[ Introduction ]
AeternoBlade was a game that piqued my interest when it came out for the Switch. Sadly, there were other games that took my time and so somehow it was forgotten about. Then I got the opportunity to review the sequel, AeternoBlade II and I jumped at the chance to do so, this time round on the PS4.
AeternoBlade 2 is another metroidvania game in what is fast becoming a saturated genre, especially in the indie games scene. The plot of the story is quite confusing, almost to the point of being nonsensical. It involves the character Freyja fixing the problem she caused from the first game, the ‘problem’ being that some kind of dimension is turning unstable thus making reality disappear from existence. Its subplot sees 2 warriors from the other side of the world, Felix and Bernard try and stop a disaster that was foretold by the Chronos’ Kingdom’s ‘Oracle’ which was initiated when a dark hole in the sky suddenly appeared. The fates of these warriors will intertwine as they try to accomplish their respective missions.
[ Gameplay ]
You get to control the 3 main characters, the returning Freyja and 2 new playable characters in Felix and Bernard. Each character comes with their own set of weapons and moves that come in handy; especially in exploring all areas of each level that may previously be unreachable. The basic control involves normal or ‘light’ attack, a heavy attack and a special dodge called ‘Blink’. As you progress in the game, new abilities can be earned when your character earns their Aeternoblade. This is where it becomes interesting as the time manipulation moves are unique to each character which in turn gives it a little more depth. My favourite move is Felix’s ability to record himself doing a move set for a few seconds then going back in time and being able to do another set of moves with the recorded self, essentially doubling himself. This is especially useful against multiple enemies. Sadly for all its ideas, the devs seem to forget to fine tune the most basic of gameplay as movement of characters feel really sluggish. It’s almost like watching a slow mo scene from Baywatch. The controls are also pretty woeful which coupled with the movement can funnily enough cause a jarring experience in situations like fighting multiple enemies or even jumping from one platform to another.

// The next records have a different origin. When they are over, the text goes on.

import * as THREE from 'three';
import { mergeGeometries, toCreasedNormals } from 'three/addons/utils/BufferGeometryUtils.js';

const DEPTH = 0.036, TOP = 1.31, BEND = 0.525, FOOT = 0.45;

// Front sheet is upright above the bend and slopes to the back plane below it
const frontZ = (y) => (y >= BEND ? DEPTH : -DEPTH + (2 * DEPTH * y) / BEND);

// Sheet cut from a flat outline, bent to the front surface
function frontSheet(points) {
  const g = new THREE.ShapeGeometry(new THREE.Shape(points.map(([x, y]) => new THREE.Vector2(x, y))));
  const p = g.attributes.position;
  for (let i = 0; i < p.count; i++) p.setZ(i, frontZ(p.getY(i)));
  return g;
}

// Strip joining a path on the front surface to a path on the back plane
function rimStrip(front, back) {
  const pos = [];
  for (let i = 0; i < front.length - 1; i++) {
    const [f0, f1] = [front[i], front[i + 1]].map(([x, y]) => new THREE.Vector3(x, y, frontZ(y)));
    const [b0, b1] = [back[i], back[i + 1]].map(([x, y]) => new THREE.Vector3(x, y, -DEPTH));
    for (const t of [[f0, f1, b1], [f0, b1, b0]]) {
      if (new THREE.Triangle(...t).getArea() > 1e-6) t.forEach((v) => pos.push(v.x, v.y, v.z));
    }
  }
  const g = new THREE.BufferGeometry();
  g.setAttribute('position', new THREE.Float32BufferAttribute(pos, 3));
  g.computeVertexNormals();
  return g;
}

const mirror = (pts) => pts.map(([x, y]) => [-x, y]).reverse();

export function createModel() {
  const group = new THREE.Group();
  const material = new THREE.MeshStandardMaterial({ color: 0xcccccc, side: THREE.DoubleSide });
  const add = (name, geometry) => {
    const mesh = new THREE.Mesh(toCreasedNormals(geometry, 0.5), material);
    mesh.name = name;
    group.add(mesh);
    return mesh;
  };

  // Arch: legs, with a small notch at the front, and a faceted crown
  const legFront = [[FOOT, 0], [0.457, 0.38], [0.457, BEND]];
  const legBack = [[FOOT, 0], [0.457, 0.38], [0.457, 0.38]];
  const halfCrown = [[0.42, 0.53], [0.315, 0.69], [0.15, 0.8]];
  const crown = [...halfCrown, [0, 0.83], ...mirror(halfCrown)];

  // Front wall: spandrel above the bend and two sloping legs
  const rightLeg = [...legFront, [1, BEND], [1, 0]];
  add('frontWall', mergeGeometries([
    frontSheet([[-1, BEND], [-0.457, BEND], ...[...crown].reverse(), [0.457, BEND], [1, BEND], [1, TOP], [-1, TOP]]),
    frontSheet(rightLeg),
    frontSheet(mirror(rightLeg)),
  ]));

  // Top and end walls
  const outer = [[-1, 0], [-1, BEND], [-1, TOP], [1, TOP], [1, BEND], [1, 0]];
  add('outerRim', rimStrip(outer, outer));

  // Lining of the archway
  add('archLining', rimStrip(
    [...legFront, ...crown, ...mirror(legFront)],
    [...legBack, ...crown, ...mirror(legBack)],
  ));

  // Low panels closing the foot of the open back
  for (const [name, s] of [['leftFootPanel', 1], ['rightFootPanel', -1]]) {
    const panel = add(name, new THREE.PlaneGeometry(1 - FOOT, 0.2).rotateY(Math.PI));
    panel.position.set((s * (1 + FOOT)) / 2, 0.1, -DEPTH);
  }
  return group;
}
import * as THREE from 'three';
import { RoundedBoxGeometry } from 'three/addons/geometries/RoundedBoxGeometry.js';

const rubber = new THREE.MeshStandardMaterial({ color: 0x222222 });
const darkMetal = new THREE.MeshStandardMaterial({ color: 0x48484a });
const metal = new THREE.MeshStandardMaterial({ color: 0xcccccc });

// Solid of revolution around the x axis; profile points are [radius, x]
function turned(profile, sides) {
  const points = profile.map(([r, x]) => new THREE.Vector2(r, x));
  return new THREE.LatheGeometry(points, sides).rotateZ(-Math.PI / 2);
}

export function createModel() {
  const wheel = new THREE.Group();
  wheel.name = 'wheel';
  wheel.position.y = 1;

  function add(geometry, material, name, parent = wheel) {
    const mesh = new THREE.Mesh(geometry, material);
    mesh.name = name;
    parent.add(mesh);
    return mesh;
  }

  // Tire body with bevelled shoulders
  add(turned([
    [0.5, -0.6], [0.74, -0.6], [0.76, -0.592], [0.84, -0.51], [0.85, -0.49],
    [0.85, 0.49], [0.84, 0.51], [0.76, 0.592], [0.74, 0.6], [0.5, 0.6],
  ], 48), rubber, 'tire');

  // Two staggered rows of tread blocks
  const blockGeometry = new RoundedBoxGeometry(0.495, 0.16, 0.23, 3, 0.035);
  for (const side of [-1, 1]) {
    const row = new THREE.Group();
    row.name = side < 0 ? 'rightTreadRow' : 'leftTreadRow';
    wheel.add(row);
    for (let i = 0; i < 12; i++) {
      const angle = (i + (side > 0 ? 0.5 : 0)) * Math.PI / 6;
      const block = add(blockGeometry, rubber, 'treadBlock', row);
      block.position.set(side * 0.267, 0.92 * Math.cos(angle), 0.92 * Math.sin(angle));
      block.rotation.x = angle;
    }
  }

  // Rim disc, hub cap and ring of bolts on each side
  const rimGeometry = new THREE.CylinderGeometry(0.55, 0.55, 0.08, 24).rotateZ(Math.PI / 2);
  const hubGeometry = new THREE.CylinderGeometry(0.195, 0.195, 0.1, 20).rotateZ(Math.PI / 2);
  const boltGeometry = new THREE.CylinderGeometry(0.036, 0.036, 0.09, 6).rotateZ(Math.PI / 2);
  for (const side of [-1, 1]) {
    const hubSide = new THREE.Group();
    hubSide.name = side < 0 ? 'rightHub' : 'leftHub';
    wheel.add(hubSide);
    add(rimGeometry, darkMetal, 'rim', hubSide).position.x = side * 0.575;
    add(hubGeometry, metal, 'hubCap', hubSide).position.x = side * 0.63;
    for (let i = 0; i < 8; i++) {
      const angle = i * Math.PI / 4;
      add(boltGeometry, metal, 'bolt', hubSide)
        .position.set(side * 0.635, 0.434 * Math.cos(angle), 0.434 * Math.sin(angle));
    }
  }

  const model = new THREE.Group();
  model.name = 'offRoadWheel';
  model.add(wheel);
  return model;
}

The game plays in 2.5D aspect with some levels(mostly mid-tier boss and boss levels) going fully 3D. While I applaud the effort, again the execution is dire, no less thanks to the aforementioned movements and controls but now with the added annoyance of an awful camera. The imperfect trifecta ensures that most fights end in frustration rather than delight.
I feel like I’ve been a bit too negative with the game. There are moments of enjoyment to be had; for example, pulling off that special move mentioned above when facing multiple enemies can seriously be gratifying. Felix(whom I share a name with) is fun to play as, with his chain whip sword being easy to use to chain combos together. The puzzle elements in game also make good use of the abilities and there is enough differences in the characters that it does not get repetitive.
[ Visual and Perfomance ]
The games visuals are disappointing. Its anime inspired style looks okay but there’s nothing in the design the makes it standout. The main characters look like they’ve been cloned from previous anime inspired style game; Freyja, the serious one, Felix the not so serious one and Bernard, the uh.. the one with all the brawn and none of the brains. Level designs too are uninspired with background visuals being ok. Enemies come in their standard fare with the bosses being bigger and badder but nothing of note that makes them stand out in terms of aesthetic design. Some will say that it’s a bit dated but then one can argue that this is an indie game thus production values will be significantly lower. Although I will question the devs decision on aesthetic design as there are other indie games that have looked stunning in 3D.
The performance of the game leaves a lot to be desired for. For all its ideas, and I applaud the devs in implementing them all in, they have been lackadaisical in the basics of gameplay. My main gripe being the movement. This fundamental flaw is crucial as with all Metroidvania games, movement is important in how a game can be enjoyed.
[ Sound ]
Okay, the sound is an area which this game excels in. The music is enjoyable and quite catchy. And the pièce de résistance of the whole sound design; the amazingly bad voice acting. The voice acting made me laugh throughout the whole thing; from the terrible script to the god awful but so awful it’s actually quite good in a funny way delivery. To be quite honest with you, it actually elevated the experience of playing the game somehow.
[ Conclusion ]
If any readers are familiar with the cult Tommy Wiseau film, The Room, then they’ll definitely get my reference and my reasoning for saying that AeternoBlade II is basically the gaming equivalent of The Room. Like the film that I’m comparing this game to, it feels sluggish, the movements jarring and the controls…oh the woeful controls feels like there’s a time delay every time you have an input (much like Tommy Wiseau’s line delivery in the film). This may seem apt for a game whose story and mechanics is time-centric but it is definitely not meant. It feels like the devs had a bunch of great ideas, tried to implement it all in but then forgot the fundamentals of what makes a good game. The voice acting is definitely on par with Tommy Wiseau’s acting skills and who knows, maybe, just maybe, like the film, the game can gain some kind of cult like status. After all, the devs did manage to produce 2 games.
If this one let you down check out our review of A Knight’s Quest HERE!